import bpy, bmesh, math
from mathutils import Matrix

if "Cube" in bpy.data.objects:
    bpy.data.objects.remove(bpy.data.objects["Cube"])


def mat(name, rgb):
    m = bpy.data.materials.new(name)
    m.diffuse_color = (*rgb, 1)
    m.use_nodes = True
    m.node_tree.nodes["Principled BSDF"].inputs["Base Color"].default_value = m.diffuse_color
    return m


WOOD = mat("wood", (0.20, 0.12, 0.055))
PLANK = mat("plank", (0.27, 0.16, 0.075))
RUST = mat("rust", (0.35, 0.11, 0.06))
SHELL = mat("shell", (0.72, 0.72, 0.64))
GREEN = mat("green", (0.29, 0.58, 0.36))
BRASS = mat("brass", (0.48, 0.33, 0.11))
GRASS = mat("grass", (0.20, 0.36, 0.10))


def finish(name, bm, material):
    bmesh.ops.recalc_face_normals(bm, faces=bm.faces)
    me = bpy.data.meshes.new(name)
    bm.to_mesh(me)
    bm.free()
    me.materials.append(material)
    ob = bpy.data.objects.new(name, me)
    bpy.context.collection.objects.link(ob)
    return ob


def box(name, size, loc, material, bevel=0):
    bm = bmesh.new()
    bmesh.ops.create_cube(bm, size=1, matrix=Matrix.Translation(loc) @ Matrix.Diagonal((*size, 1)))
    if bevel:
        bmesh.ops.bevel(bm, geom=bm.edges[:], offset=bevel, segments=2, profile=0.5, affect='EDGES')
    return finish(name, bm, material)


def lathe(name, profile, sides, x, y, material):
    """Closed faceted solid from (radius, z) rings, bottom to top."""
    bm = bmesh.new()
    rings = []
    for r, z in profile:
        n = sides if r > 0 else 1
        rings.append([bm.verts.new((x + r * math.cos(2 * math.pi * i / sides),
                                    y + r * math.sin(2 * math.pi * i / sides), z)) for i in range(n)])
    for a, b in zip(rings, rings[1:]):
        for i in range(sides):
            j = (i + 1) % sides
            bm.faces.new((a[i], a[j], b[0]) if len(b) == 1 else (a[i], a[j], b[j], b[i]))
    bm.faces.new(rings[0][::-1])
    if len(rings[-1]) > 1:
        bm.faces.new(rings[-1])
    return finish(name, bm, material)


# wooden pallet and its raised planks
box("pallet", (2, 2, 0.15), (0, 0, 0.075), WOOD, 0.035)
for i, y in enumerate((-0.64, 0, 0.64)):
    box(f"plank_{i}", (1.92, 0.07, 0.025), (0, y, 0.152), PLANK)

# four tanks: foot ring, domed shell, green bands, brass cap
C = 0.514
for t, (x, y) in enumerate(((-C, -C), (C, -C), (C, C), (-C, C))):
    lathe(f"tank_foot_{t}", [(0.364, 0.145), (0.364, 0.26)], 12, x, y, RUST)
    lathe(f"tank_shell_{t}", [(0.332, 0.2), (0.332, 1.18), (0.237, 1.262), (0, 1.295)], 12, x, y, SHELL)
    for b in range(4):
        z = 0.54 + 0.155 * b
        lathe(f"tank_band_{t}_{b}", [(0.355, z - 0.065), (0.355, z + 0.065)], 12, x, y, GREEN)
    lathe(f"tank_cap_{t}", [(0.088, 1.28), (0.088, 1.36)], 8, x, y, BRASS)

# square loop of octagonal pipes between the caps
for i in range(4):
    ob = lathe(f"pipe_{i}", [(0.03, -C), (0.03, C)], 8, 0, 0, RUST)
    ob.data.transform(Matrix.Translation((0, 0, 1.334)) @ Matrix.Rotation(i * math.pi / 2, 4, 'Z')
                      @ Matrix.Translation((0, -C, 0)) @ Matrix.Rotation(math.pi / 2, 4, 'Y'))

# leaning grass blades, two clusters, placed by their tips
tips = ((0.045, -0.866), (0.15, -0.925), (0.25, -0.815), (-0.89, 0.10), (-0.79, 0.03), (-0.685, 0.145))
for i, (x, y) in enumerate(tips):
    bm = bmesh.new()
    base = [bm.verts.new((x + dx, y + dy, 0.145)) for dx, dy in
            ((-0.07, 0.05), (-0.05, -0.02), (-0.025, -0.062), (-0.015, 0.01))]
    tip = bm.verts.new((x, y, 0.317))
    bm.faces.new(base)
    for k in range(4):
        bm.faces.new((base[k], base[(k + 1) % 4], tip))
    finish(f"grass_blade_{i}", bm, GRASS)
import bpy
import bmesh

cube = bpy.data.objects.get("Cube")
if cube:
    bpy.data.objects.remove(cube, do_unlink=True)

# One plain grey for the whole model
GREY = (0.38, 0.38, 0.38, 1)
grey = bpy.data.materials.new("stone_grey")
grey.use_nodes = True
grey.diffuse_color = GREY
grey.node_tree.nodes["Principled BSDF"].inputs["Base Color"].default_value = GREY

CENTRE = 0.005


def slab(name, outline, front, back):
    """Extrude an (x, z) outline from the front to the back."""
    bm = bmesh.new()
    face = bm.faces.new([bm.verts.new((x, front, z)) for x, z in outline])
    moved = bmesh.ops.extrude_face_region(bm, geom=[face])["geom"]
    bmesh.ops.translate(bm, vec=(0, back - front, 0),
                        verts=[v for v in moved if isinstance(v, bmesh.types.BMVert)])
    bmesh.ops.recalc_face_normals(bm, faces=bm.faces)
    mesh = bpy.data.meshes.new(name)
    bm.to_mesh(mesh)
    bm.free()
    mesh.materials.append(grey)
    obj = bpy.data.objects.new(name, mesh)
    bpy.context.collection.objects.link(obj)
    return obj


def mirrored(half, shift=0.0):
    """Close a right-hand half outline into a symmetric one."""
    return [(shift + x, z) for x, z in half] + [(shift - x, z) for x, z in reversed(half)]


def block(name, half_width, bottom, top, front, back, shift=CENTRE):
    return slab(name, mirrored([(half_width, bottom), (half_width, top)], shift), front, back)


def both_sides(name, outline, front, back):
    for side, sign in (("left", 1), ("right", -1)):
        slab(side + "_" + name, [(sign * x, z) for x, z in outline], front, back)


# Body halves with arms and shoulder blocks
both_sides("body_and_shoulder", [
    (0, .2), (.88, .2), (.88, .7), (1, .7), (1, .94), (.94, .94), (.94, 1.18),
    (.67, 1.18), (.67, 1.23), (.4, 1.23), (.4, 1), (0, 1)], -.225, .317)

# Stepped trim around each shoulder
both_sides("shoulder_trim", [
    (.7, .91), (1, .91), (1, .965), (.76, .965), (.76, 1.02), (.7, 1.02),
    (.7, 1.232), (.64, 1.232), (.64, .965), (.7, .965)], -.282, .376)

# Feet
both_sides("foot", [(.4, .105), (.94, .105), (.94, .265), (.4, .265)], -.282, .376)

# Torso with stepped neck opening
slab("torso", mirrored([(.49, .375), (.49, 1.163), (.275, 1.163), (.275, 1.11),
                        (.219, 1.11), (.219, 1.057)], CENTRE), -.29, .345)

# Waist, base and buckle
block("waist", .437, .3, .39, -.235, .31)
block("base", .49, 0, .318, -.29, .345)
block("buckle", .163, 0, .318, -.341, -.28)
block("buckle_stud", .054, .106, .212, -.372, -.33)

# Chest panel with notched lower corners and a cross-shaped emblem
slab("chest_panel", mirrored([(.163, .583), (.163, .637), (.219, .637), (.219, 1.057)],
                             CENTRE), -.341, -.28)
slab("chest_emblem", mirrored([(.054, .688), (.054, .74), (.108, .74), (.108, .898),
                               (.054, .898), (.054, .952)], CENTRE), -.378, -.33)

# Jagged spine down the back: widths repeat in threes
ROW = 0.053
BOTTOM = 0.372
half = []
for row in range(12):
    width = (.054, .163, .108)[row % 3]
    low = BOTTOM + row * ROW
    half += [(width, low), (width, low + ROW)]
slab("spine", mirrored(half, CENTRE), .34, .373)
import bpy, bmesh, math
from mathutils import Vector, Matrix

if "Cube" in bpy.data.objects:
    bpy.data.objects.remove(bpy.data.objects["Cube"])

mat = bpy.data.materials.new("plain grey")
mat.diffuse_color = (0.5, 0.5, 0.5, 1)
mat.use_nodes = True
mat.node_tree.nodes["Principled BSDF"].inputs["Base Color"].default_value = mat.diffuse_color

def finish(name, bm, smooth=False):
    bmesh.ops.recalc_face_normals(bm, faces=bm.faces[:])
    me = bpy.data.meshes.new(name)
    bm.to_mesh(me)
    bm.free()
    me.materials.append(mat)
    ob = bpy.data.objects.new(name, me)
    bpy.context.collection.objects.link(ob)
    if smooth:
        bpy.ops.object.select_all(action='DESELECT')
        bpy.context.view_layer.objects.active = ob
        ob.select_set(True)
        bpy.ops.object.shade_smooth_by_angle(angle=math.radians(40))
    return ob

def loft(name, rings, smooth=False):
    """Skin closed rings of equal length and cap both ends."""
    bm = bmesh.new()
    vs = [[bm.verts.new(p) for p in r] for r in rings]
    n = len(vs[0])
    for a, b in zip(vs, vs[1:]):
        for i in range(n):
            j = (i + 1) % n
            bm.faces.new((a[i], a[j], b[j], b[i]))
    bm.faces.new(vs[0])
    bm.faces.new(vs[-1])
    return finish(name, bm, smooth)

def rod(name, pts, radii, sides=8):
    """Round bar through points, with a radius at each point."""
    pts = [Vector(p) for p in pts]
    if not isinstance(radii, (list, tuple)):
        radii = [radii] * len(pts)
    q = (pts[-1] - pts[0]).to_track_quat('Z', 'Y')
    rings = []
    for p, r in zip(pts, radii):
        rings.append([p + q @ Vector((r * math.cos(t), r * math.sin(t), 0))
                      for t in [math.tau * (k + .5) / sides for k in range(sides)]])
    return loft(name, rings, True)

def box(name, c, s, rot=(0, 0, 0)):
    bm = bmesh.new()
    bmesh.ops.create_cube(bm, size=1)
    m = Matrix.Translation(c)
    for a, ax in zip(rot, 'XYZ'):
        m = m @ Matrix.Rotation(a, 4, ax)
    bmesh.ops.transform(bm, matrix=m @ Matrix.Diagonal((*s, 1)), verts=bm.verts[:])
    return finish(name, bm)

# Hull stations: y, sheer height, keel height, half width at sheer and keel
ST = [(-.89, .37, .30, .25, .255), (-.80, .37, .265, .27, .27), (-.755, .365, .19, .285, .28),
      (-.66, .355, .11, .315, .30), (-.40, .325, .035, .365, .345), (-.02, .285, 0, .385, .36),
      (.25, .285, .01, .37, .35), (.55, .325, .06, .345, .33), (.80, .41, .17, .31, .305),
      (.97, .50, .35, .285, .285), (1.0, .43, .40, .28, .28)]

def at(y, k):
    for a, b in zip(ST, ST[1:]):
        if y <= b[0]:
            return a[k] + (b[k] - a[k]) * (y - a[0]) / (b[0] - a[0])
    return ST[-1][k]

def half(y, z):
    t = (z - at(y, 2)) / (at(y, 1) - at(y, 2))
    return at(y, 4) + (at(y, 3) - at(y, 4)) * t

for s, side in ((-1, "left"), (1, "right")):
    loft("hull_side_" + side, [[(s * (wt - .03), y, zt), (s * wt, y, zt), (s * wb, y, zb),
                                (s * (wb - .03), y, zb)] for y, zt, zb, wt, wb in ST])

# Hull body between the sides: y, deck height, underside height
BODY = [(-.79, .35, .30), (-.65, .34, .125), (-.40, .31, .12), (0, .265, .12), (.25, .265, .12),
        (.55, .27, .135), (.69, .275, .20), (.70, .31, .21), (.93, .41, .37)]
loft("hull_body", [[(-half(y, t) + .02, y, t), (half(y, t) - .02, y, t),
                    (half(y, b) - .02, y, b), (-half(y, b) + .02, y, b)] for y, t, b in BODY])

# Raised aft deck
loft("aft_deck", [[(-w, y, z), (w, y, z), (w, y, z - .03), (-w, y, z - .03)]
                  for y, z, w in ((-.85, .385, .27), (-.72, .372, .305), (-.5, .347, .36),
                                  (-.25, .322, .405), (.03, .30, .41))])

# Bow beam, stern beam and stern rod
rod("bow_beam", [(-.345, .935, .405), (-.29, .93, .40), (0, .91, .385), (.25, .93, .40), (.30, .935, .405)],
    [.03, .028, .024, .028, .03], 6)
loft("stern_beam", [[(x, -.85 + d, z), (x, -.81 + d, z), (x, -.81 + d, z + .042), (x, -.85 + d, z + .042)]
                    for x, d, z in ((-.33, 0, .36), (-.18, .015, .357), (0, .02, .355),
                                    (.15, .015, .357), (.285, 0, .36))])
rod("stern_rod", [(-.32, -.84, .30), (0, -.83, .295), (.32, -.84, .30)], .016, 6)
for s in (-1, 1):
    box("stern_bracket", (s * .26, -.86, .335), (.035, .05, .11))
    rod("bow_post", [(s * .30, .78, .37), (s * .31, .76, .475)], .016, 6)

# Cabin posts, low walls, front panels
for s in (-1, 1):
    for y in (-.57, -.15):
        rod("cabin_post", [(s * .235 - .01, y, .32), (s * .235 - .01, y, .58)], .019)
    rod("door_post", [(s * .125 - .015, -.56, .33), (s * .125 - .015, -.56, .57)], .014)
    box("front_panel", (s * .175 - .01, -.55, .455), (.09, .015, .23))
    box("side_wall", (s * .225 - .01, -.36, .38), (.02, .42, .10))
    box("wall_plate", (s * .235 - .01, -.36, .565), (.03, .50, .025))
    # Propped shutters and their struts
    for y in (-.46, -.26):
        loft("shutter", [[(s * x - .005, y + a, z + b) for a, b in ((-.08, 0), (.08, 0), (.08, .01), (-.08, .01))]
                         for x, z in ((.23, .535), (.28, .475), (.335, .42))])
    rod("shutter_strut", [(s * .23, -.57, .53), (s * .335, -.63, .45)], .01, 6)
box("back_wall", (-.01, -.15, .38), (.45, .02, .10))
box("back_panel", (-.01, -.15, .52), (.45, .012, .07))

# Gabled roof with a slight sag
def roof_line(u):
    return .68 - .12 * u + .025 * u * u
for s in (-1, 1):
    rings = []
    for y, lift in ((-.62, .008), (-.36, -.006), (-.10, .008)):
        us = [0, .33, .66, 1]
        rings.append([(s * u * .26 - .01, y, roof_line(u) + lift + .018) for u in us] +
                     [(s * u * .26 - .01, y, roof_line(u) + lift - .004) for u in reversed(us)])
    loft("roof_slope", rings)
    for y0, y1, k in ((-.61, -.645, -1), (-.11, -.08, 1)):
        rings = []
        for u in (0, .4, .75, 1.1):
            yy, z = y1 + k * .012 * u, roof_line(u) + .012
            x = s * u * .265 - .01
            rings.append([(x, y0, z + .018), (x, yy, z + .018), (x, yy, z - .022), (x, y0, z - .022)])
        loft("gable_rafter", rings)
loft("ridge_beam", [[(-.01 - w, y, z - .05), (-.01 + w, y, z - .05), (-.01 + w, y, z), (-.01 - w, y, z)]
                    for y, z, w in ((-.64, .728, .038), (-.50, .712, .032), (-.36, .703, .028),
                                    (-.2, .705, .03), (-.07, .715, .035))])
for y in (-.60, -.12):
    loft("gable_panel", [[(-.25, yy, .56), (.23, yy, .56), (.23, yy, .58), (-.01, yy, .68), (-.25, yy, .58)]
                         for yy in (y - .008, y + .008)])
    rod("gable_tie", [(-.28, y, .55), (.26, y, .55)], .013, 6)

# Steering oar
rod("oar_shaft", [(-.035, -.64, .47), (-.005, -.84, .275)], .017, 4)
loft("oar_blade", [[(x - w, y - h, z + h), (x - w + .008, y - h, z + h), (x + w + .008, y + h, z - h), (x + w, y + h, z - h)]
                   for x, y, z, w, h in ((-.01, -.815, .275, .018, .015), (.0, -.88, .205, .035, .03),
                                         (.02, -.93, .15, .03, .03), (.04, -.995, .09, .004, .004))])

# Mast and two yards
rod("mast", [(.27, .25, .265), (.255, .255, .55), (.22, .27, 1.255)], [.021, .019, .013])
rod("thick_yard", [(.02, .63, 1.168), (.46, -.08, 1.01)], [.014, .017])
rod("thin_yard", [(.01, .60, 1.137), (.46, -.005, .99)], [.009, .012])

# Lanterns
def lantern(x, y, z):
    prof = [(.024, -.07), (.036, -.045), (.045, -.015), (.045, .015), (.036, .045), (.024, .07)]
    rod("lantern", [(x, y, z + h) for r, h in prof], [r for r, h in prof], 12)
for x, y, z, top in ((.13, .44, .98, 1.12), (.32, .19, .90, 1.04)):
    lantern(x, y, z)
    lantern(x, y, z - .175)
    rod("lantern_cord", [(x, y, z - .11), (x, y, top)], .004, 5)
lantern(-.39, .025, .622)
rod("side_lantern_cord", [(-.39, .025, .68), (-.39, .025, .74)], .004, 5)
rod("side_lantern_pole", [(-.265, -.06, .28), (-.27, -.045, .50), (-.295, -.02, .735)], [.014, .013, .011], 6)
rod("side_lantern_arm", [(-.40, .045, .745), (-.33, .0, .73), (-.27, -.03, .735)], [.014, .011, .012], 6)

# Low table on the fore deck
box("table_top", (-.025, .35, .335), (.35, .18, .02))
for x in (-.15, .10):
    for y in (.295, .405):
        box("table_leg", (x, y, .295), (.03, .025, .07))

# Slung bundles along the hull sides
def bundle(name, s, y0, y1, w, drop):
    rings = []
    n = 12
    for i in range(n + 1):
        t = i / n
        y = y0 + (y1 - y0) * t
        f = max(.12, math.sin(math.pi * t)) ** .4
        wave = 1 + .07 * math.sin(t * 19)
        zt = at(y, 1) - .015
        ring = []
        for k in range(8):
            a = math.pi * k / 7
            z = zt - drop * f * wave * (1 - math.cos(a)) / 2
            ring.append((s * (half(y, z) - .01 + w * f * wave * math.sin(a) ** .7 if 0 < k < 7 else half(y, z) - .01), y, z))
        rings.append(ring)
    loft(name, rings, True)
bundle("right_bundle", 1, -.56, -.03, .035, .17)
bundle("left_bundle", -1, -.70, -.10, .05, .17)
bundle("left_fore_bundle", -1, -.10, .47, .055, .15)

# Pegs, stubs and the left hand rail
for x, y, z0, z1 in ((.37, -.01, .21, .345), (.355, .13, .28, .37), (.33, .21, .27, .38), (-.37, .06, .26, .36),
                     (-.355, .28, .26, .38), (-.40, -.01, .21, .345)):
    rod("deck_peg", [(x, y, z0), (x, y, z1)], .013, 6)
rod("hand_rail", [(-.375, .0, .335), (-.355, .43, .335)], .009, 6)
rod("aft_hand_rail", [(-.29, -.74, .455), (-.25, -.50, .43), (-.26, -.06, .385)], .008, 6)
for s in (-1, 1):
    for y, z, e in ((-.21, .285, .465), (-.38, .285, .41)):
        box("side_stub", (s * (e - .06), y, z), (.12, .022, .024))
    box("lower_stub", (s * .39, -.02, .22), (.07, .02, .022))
=====
## TASK INSTRUCTIONS
In the entries above, identify every line with the word "append". Copy those lines.

## PROBLEM SOLUTION
    me.materials.append(material)
        rings.append([bm.verts.new((x + r * math.cos(2 * math.pi * i / sides),
    mesh.materials.append(grey)
    me.materials.append(mat)
        rings.append([p + q @ Vector((r * math.cos(t), r * math.sin(t), 0))
        rings.append([(s * u * .26 - .01, y, roof_line(u) + lift + .018) for u in us] +
            rings.append([(x, y0, z + .018), (x, yy, z + .018), (x, yy, z - .022), (x, y0, z - .022)])
            ring.append((s * (half(y, z) - .01 + w * f * wave * math.sin(a) ** .7 if 0 < k < 7 else half(y, z) - .01), y, z))
        rings.append(ring)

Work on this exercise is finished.